Ian Campbell Ross
- Hermsprong; or Man as He Is Not by Robert Bage, edited by Pamela Perkins
Broadview, 387 pp, £8.99, March 2002, ISBN 1 55111 279 5
In the summer of 1797, William Godwin set out on a tour of the Midlands. He had hoped to visit, among others, Erasmus Darwin, but finding the naturalist away from home, Godwin asked Darwin’s wife for a letter of introduction to Robert Bage instead. To his surprise, Mary Darwin said she could not properly provide one since, though Bage was her husband’s ‘very particular friend’, she wasn’t sure she had ever set eyes on him. Undeterred, Godwin determined to introduce himself to ‘the author of Hermsprong’. Travelling on to Elford, he found the paper-mill Bage had worked for almost four decades, only to be told that he’d moved to Tamworth five years previously. As the mill’s owner Bage returned to Elford three times a week, however, and Godwin was assured that if he continued towards Tamworth he would meet him on the road. At last encountering the 69-year-old author, walking book in hand, Godwin got down from his chaise and accompanied him on foot to his house, which he noted to be ‘like that of a common farmer in every respect’. Almost thirty years his junior, Godwin found Bage to be a man who had ‘thought much’ yet remained ‘uncommonly cheerful and placid, simple in his manners, and youthful in all his carriage’. It was, Godwin wrote to Mary Wollstonecraft, a ‘delightful’ day.

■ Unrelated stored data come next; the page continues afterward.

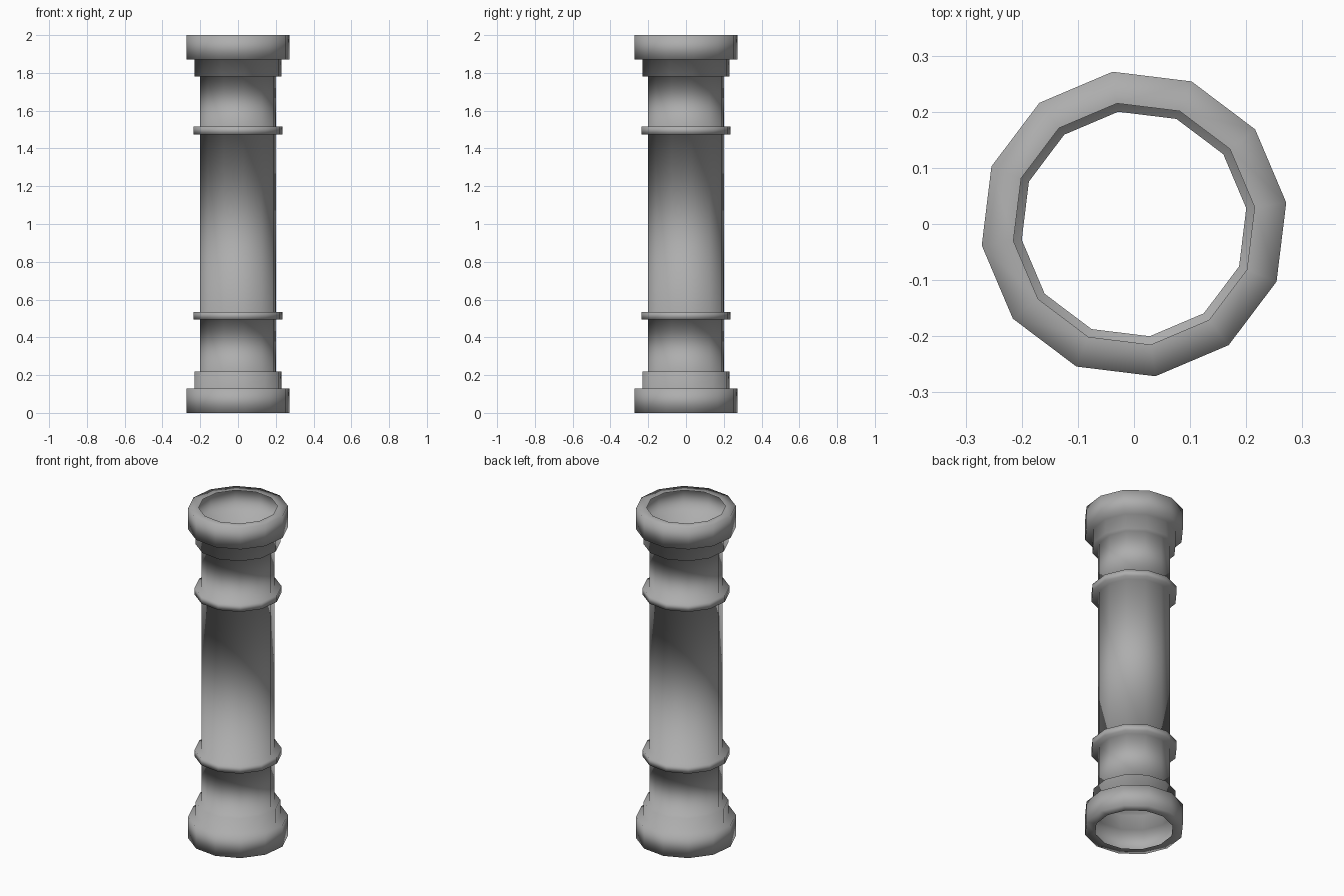
import bpy
import bmesh
from math import cos, sin, tau, radians

cube = bpy.data.objects.get("Cube")
if cube:
    bpy.data.objects.remove(cube, do_unlink=True)

SIDES = 12
TURN = radians(8)
RIM, COLLAR, NECK, BAND, BODY = 0.217, 0.274, 0.233, 0.239, 0.202

# Grey pipe material
grey = bpy.data.materials.new("pipe_grey")
grey.use_nodes = True
colour = (0.42, 0.42, 0.42, 1)
grey.diffuse_color = colour
grey.node_tree.nodes["Principled BSDF"].inputs["Base Color"].default_value = colour

# Lower half of the outline: open rim, collar, neck, raised band
lower = [(RIM, 0), (COLLAR, 0), (COLLAR, 0.13), (NECK, 0.13), (NECK, 0.22),
         (BODY, 0.22), (BODY, 0.495), (BAND, 0.495), (BAND, 0.535), (BODY, 0.535)]
# Upper half: the same steps in reverse, the bands sitting slightly off centre
upper = [(r, 2 - z if z < 0.4 else 2.01 - z) for r, z in reversed(lower)]
profile = lower + upper


def lathe(name, outline):
    """Turn an outline into an open, thin-walled twelve-sided shell."""
    bm = bmesh.new()
    rings = []
    for r, z in outline:
        angles = [TURN + tau * i / SIDES for i in range(SIDES)]
        rings.append([bm.verts.new((r * cos(a), r * sin(a), z)) for a in angles])
    for low, high in zip(rings, rings[1:]):
        for i in range(SIDES):
            j = (i + 1) % SIDES
            bm.faces.new((low[i], low[j], high[j], high[i])).smooth = True
    mesh = bpy.data.meshes.new(name)
    bm.to_mesh(mesh)
    bm.free()
    mesh.materials.append(grey)
    obj = bpy.data.objects.new(name, mesh)
    bpy.context.collection.objects.link(obj)
    return obj


lathe("pipe_shell", profile)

Robert Bage can still appear elusive. Hermsprong; or Man as He Is Not (1796) is the last of his six novels and the only one currently in print. Born near Derby in 1728, Bage was in his mid-fifties when he published his first novel, Mount Henneth, in 1782. The son of a paper-maker, he had acquired his own mill shortly after he married at the age of 23. Initially he worked it alone, then with his close friend William Hutton, the future historian of Birmingham. In 1765, Bage expanded his activities, investing in ironworks as part of a consortium that included Erasmus Darwin. When the ironworks failed in 1779, at a personal loss of £1500, ‘the result filled him with melancholy thoughts; and, to dissipate them, he formed the project of a novel, which he endeavoured to fill with gay and cheerful ideas.’
Mount Henneth enjoyed modest critical success and further novels followed: Barham Downs (1784), The Fair Syrian (1787), James Wallace (1788), Man as He Is (1792) and finally Hermsprong. Bage told Godwin that he believed ‘he should not have written novels, but for want of books to assist him in any other literary undertaking.’ Not that the reluctant novelist was uneducated. In his youth, he had been a good Latin scholar; later he taught himself French and Italian; when mathematics engaged his interest, he travelled once a week to Birmingham to study with a teacher there.
Bage brought to novel-writing a well-stocked mind and wide-ranging curiosity. The novel – that ‘new species of writing’ – had already lost much of what uncertain reputation it had once enjoyed and those qualities were much needed. By 1782, the masters of the mid-century were all dead: Fielding in 1754, Richardson in 1761, Sterne in 1768 and Smollett in 1771. Among his contemporaries, only Frances Burney was at the height of her powers. Neither Ann Radcliffe, whose Gothic romances would soon enjoy immense popularity, nor the younger radical novelists such as Godwin, Wollstonecraft and Holcroft – with whom Bage is most commonly linked – had yet begun to publish. In these circumstances, Bage’s fiction stood out, as can be gauged by contemporary reviews (a small selection is appended to this edition).